I spent a lovely day out at Pyramid Lake. Temps were in the high 60s to low
70's with a mild breeze.
I started out at the Willows, where I found the possible female/immature Purple
Finch that Martin found a few days ago. Most of the other birds there were the
same that Martin and Dennis mentioned, except I did have a female Varied Thrush,
and didn't find the Yellow Warbler or the Canyon Wren.
I stopped at various places along the way south. I did have a female Bufflehead
near the marina, and a few Greater Scaup at several locations. Still no Suft
Scoters that I could see.
At the Delta, there were 4 Tundra Swans, and 7 White Pelicans. I walked along
the edge of the mud towards the furthest part of the bay, when I spotted a very
bright, fat bird on the mudflat. There were several American Pipits nearby, and
a few Least Sandpipers. After watching this bird for about an hour, I was
convinced it was a Longspur, but I wasn't sure what kind, since I had stupidly
left my guidebook back in the car.
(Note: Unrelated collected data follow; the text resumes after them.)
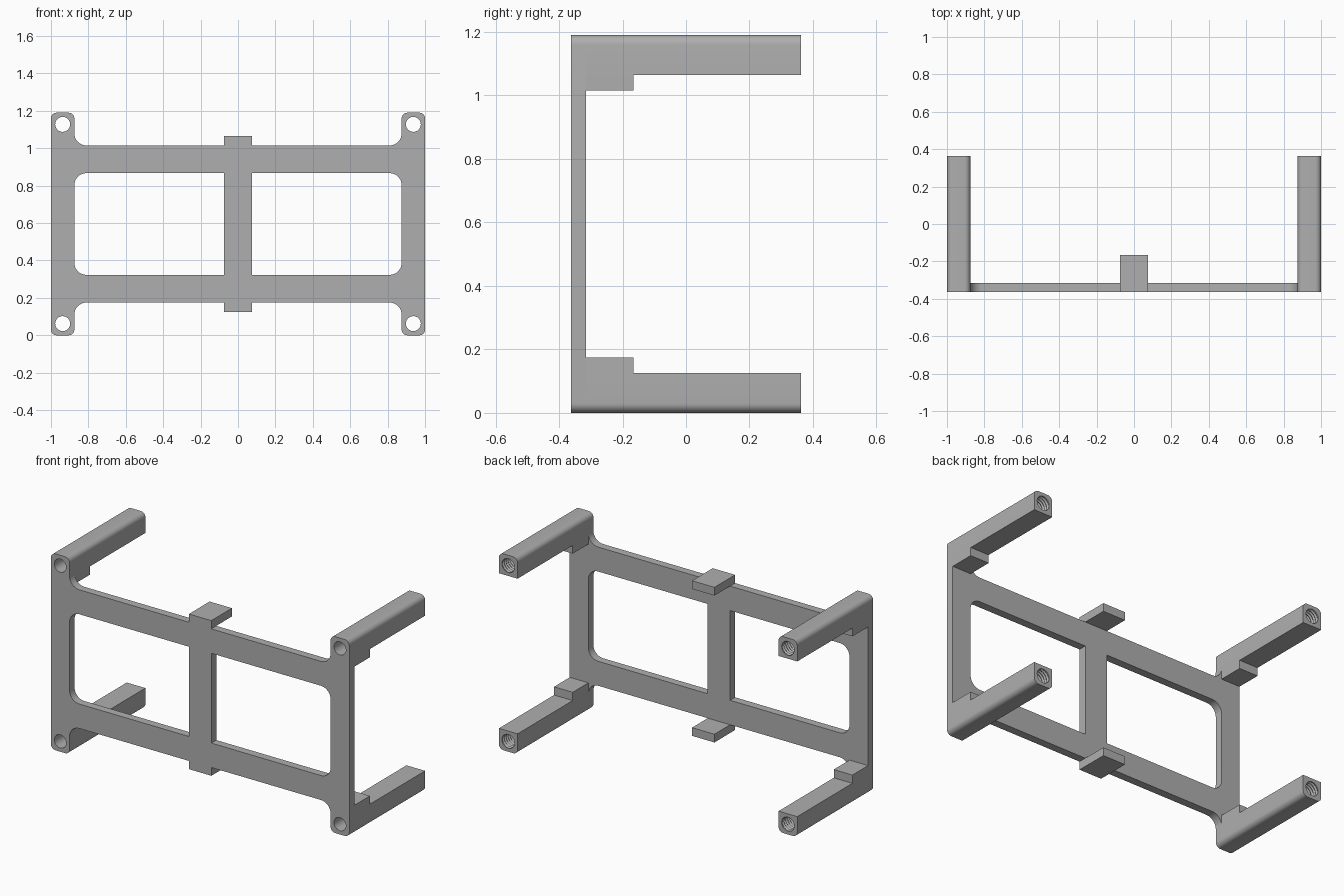
import bpy
import bmesh
from math import sin, cos, pi, radians

default = bpy.data.objects.get("Cube")
if default:
    bpy.data.objects.remove(default, do_unlink=True)

# Main dimensions
FRONT, PLATE_BACK, STEP_BACK, POST_BACK = -0.363, -0.315, -0.165, 0.363
HALF_H = 0.595           # half height, also the level of the centre line
POST_IN = 0.875          # inner side of the posts
POST_Z = 0.47            # flat inner face of posts, from centre line
RAIL_Z = 0.42            # outer edge of rails, from centre line
HOLE_X, HOLE_Z, HOLE_R = 0.9375, 0.5325, 0.04

grey = bpy.data.materials.new("matte grey")
grey.use_nodes = True
colour = (0.43, 0.43, 0.43, 1)
grey.diffuse_color = colour
grey.node_tree.nodes["Principled BSDF"].inputs["Base Color"].default_value = colour


def arc(cx, cz, r, start, end, steps=8):
    """Points of an arc, angles in degrees."""
    angles = [radians(start + (end - start) * i / steps) for i in range(steps + 1)]
    return [(cx + r * cos(a), cz + r * sin(a)) for a in angles]


def finish(name, bm):
    bmesh.ops.recalc_face_normals(bm, faces=bm.faces)
    mesh = bpy.data.meshes.new(name)
    bm.to_mesh(mesh)
    bm.free()
    mesh.materials.append(grey)
    obj = bpy.data.objects.new(name, mesh)
    bpy.context.collection.objects.link(obj)
    return obj


def prism(name, outline, y0, y1, sx=1, sz=1):
    """Extrude an x-z outline from y0 to y1, optionally mirrored."""
    bm = bmesh.new()
    face = bm.faces.new([bm.verts.new((sx * x, y0, HALF_H + sz * z)) for x, z in outline])
    ext = bmesh.ops.extrude_face_region(bm, geom=[face])
    for v in ext["geom"]:
        if isinstance(v, bmesh.types.BMVert):
            v.co.y = y1
    return finish(name, bm)


def box(x0, x1, z0, z1):
    return [(x0, z0), (x1, z0), (x1, z1), (x0, z1)]


def bore(sx, sz):
    """Lathed cutter: a plain hole that becomes threaded towards the back."""
    profile = [(FRONT - 0.05, HOLE_R)]
    y, pitch = 0.0, 0.018
    while y < POST_BACK + 0.02:
        profile += [(y, HOLE_R), (y + pitch * 0.5, HOLE_R + 0.007)]
        y += pitch
    profile.append((y, HOLE_R))
    bm = bmesh.new()
    n = 24
    rings = []
    for y, r in profile:
        rings.append([bm.verts.new((sx * HOLE_X + r * cos(2 * pi * i / n), y,
                                    HALF_H + sz * HOLE_Z + r * sin(2 * pi * i / n)))
                      for i in range(n)])
    for a, b in zip(rings, rings[1:]):
        for i in range(n):
            j = (i + 1) % n
            bm.faces.new((a[i], a[j], b[j], b[i]))
    bm.faces.new(rings[0])
    bm.faces.new(rings[-1])
    return finish("bore_cutter", bm)


def cut(obj, cutter):
    mod = obj.modifiers.new("cut", "BOOLEAN")
    mod.operation = "DIFFERENCE"
    mod.solver = "EXACT"
    mod.object = cutter
    select(obj)
    bpy.ops.object.modifier_apply(modifier=mod.name)


def select(obj):
    bpy.ops.object.select_all(action="DESELECT")
    obj.select_set(True)
    bpy.context.view_layer.objects.active = obj


# Front plate: one quarter of the outline, mirrored around
quarter = ([(0.075, POST_Z), (0.075, RAIL_Z)]
           + arc(0.81, 0.485, 0.065, -90, 0)
           + arc(0.905, 0.565, 0.03, 180, 90)
           + arc(0.97, 0.565, 0.03, 90, 0))
right_side = quarter + [(x, -z) for x, z in reversed(quarter)]
plate = prism("front_plate", right_side + [(-x, z) for x, z in reversed(right_side)],
              FRONT, PLATE_BACK)
parts = [plate]
cutters = []

# Windows, rounded at their outer corners only
window = ([(0.075, -0.272)] + arc(0.81, -0.207, 0.065, -90, 0)
          + arc(0.81, 0.207, 0.065, 0, 90) + [(0.075, 0.272)])
for sx in (1, -1):
    cutter = prism("window_cutter", window, FRONT - 0.1, PLATE_BACK + 0.1, sx)
    cut(plate, cutter)
    cutters.append(cutter)

# Corner posts with shoulders and bored holes
section = ([(POST_IN, POST_Z), (1, POST_Z)]
           + arc(0.97, 0.565, 0.03, 0, 90) + arc(0.905, 0.565, 0.03, 90, 180))
for sx, side in ((1, "left"), (-1, "right")):
    for sz, level in ((1, "upper"), (-1, "lower")):
        tag = level + "_" + side
        post = prism(tag + "_post", section, PLATE_BACK, POST_BACK, sx, sz)
        cutter = bore(sx, sz)
        cut(post, cutter)
        cut(plate, cutter)
        cutters.append(cutter)
        shoulder = prism(tag + "_shoulder", box(POST_IN, 1, RAIL_Z, POST_Z),
                         PLATE_BACK, STEP_BACK, sx, sz)
        parts += [post, shoulder]

# Centre tabs above and below the middle bar
for sz, level in ((1, "upper"), (-1, "lower")):
    parts.append(prism(level + "_tab", box(-0.075, 0.075, RAIL_Z, POST_Z),
                       PLATE_BACK, STEP_BACK, 1, sz))

for cutter in cutters:
    bpy.data.objects.remove(cutter, do_unlink=True)

for part in parts:
    select(part)
    bpy.ops.object.shade_smooth_by_angle(angle=radians(30))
I retrieved the book and returned to watch
the bird, and I am pretty certain it was a Lapland Longspur. I believe it was
an adult male in nonbreeding plumage. It had long, drooping wings with long
dark primary tips, and the greater wing coverts were rufous, with a thin white
wing bar. The face was very buffy, almost ocher-colored (but maybe that was the
lighting). A short distance behind its eye was a black line that circled around
its cheek. Outside of this dark line was some white. The nape was chestnut.
The belly was white with some broken streaks along its side and along its
shoulder. It also had a triangular black patch on its breast. I never could
see its tail pattern--any white on its tail was hidden, and it never flew. It
had 2 dark stripes on top of its head. I have really no experience with
Longspurs, so if someone has a better idea, please let me know. I do know that
this bird is a lot easier to see, waddling around an open mudflat, that to try
to find one in a field, flitting around with several hundred horned larks!
If someone wants to find this bird, I can tell you that for the 2 hours I
watched it, it never moved more than 10', and it was eating non-stop (I swear it
was waddling when it walked). Take the delta dirt road (by the lone cottonwood
tree--let me know if you don't know where that is). At the fork, stay left and
park at the wide spot in the road. Walk down towards the beach, but stay near
the vegetation line (it is pretty mucky in spots). Walk south about 250-300',
and look for the tire about half-way between the water and the vegetation line.
About 50' south of that is a somewhat flattened aluminum can, and just south of
that is a small wet spot, 30-50 feet in from the shore. That is where the bird
was hanging out.